John Paro, president and CEO of The Hallstar Company, discussed the company’s acquisitions of Biochemica and B&T srl, noting how 100% of the employees were retained, and that the real focus is on identifying synergies between the entities. For instance, Hallstar’s photostabilizer activity fits very well with the new acquisition of Biochemica because many natural ingredients can be unstable; however, Hallstar had the answer for this. "It’s all about providing the chemistry solution to a need in the marketplace," said Paro, who added, "and technologies are a continuous development process."

Featured at the event was the company's Polycrylene S1 (Proposed INCI: Polyester-X), a singlet and triplet quencher that permits formulators to combine active ingredients that were once considered to be too photo-unstable.

 

Social Commitment

Giorgio Dell'Acqua, a regular contributor to Cosmetics & Toiletries magazine, launched a new company named Freedom Actives. Based in New Jersey, its focus is on the development and supply of natural ingredients for finished product companies by, according to Dell'Acqua, “Creating harmony between the growing demand of a sustainable and ethical ingredients supply chain, and the need to support cultural diversity of communities in emerging, developing countries worldwide.”

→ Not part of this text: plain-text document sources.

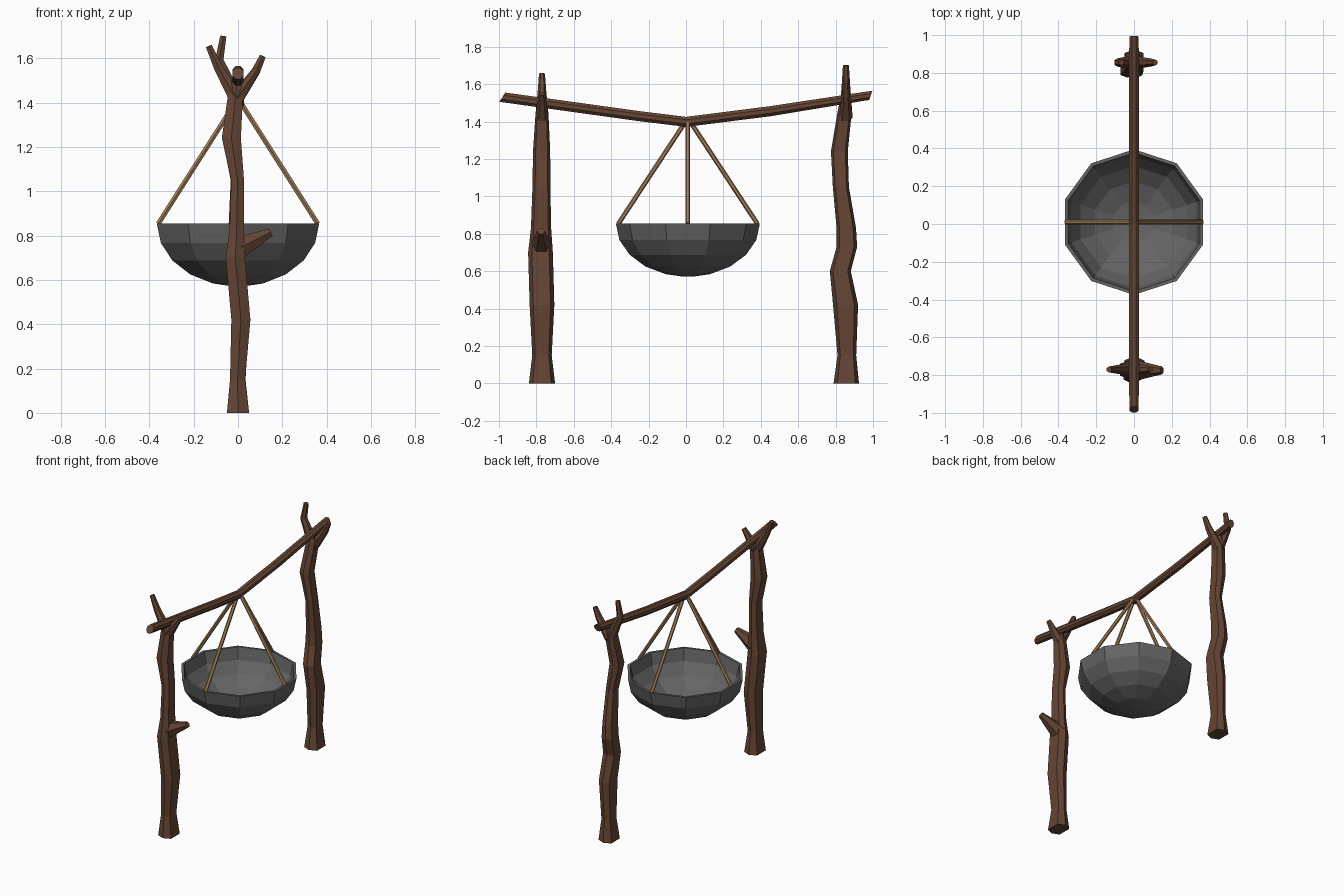
import bpy, bmesh
from math import sin, cos, pi, radians
from mathutils import Vector

if "Cube" in bpy.data.objects:
    bpy.data.objects.remove(bpy.data.objects["Cube"])


def material(name, rgb):
    m = bpy.data.materials.new(name)
    m.use_nodes = True
    m.diffuse_color = (*rgb, 1)
    bsdf = next(n for n in m.node_tree.nodes if n.type == 'BSDF_PRINCIPLED')
    bsdf.inputs["Base Color"].default_value = (*rgb, 1)
    return m


WOOD = material("brown wood", (0.13, 0.06, 0.035))
IRON = material("grey iron", (0.13, 0.13, 0.13))
ROPE = material("tan rope", (0.36, 0.21, 0.10))


def skin(name, rings, mat):
    """Bridge a list of equal-sized rings into a closed, flat-shaded solid."""
    bm = bmesh.new()
    loops = [[bm.verts.new(p) for p in ring] for ring in rings]
    n = len(loops[0])
    for a, b in zip(loops, loops[1:]):
        for i in range(n):
            j = (i + 1) % n
            bm.faces.new((a[i], a[j], b[j], b[i]))
    bm.faces.new(loops[0])
    bm.faces.new(loops[-1])
    bmesh.ops.recalc_face_normals(bm, faces=bm.faces)
    mesh = bpy.data.meshes.new(name)
    bm.to_mesh(mesh)
    bm.free()
    mesh.materials.append(mat)
    ob = bpy.data.objects.new(name, mesh)
    bpy.context.collection.objects.link(ob)
    return ob


def tube(name, path, radii, sides, mat, end_lean=0):
    """Sweep a regular polygon along a path, one radius for each point."""
    pts = [Vector(p) for p in path]
    rings = []
    for k, (p, r) in enumerate(zip(pts, radii)):
        t = (pts[min(k + 1, len(pts) - 1)] - pts[max(k - 1, 0)]).normalized()
        ref = Vector((0, 1, 0)) if abs(t.y) < 0.6 else Vector((1, 0, 0))
        u = t.cross(ref).normalized()
        v = t.cross(u)
        angles = [2 * pi * (i + 0.5) / sides for i in range(sides)]
        ring = [p + r * (cos(a) * u + sin(a) * v) for a in angles]
        if end_lean and k in (0, len(pts) - 1):
            for q in ring:
                q.y += (q.z - p.z) * end_lean
        rings.append(ring)
    return skin(name, rings, mat)


def post(name, rows):
    """Rows are height, centre x, centre y, half width x, half width y."""
    section = [(0, -1), (1, -.7), (1, .7), (0, 1), (-1, .7), (-1, -.7)]
    skin(name, [[(x + a * sx, y + b * sy, z) for sx, sy in section]
                for z, x, y, a, b in rows], WOOD)


# Gnarled posts
post("front_post", [
    (0, 0, -.77, .05, .07), (.15, -.002, -.77, .034, .052),
    (.42, .013, -.77, .043, .066), (.70, -.012, -.778, .043, .066),
    (.83, -.006, -.775, .032, .054), (1.05, -.002, -.773, .029, .048),
    (1.24, -.03, -.772, .043, .046), (1.45, -.01, -.77, .033, .034),
    (1.50, -.008, -.77, .02, .025)])
post("back_post", [
    (0, 0, .857, .05, .068), (.15, 0, .86, .034, .05),
    (.42, .01, .853, .04, .067), (.60, 0, .825, .042, .056),
    (.73, -.01, .86, .04, .055), (.83, -.008, .857, .035, .052),
    (1.05, -.004, .828, .029, .043), (1.24, -.035, .82, .036, .045),
    (1.45, -.01, .848, .033, .038), (1.50, -.008, .85, .02, .03)])

# Forked tops that cradle the crossbar
for name, y, points in (
        ("front_fork_right", -.77, [(-.01, 1.42), (-.09, 1.56), (-.132, 1.655)]),
        ("front_fork_left", -.77, [(-.005, 1.42), (.055, 1.505), (.088, 1.55)]),
        ("back_fork_right", .855, [(-.01, 1.42), (-.085, 1.59), (-.066, 1.70)]),
        ("back_fork_left", .855, [(-.005, 1.42), (.08, 1.54), (.112, 1.61)])):
    tube(name, [(x, y, z) for x, z in points], (.036, .023, .016), 6, WOOD)

# Broken branch stub on the front post
tube("branch_stub", [(-.02, -.775, .73), (.03, -.775, .757), (.148, -.775, .815)],
     (.06, .05, .021), 6, WOOD)

# Sagging crossbar
tube("crossbar", [(0, -.982, 1.53), (0, -.26, 1.43), (0, 0, 1.398),
                  (0, .45, 1.455), (0, .988, 1.54)],
     (.027, .029, .029, .029, .027), 8, WOOD, end_lean=.5)

# Ten-sided hollow bowl
BOWL_Y, RIM_Z, RADIUS, DEPTH, WALL = .01, .855, .385, .285, .018


def bowl_ring(radius, z):
    return [(radius * sin(2 * pi * i / 10), BOWL_Y + radius * cos(2 * pi * i / 10), z)
            for i in range(10)]


steps = [radians(a) for a in (86, 72, 54, 36, 18, 0)]
outer = [bowl_ring(RADIUS * cos(a), RIM_Z - DEPTH * sin(a)) for a in steps]
inner = [bowl_ring((RADIUS - WALL) * cos(a), RIM_Z - (DEPTH - WALL) * sin(a))
         for a in reversed(steps)]
skin("bowl", outer + inner, IRON)

# Four ropes from the crossbar to the rim
for name, dx, dy in (("left", 1, 0), ("right", -1, 0), ("front", 0, -1), ("back", 0, 1)):
    reach = .36 if dx else .372
    tube("rope_" + name, [(dx * .012, BOWL_Y + dy * .012, 1.40),
                          (dx * reach, BOWL_Y + dy * reach, .853)],
         (.0125, .0125), 6, ROPE)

Dell'Acqua explained that the company's choices serve the good of rural communities by extending their added value into the global market, but also by developing the local economy. His philosophy is that high social and environmental commitment in the supply chain is achieved by sustainable actions aiming to conserve all of earth’s resources and imparting a respect for nature. Specifically, he stressed, "The key is re-investing the company’s revenues into environmental and social microfinance programs."

Currently, the company sources a full range of natural and organic products, including vegetable oils, butters and waxes, vegetable extracts, natural scrubs and natural encapsulating system. It also provides expertise on the encapsulation of plant extracts, fragrances, oils, actives, and flavors for food, home and personal care; customized ingredients; customized medical devices for dermatological applications; and educational programs for skin and hair car.

Overall, the 2012 NY SCC Suppliers' Day was a great success, stretching the line of attendees out the entrance and to the parking lot as the doors opened the first day. Exhibitors and attendees alike felt that the visitor traffic was good, the discussions held were great, and seeing friends and colleagues again was fantastic. For more information, visit the NY SCC website.

 

Close

Figure 1. Li Zhi, PhD, of Croda demonstrates irradiation process

After the presentations, members of the press were taken on a lab tour, where Li Zhi, PhD, showed the irradiation process to test in vitro for SPF, which involved pre-irradiating PMMA plates onto which samples of the product were applied up to 4 MEDs.

Figure 2. Rachel Grabenhofer, Cosmetics & Toiletries, and Giorgio Dell'Acqua, Freedom Actives

Giorgio Dell'Acqua, a regular contributor to Cosmetics & Toiletries magazine, launched a new company called Freedom Actives, based in New Jersey.

Next image >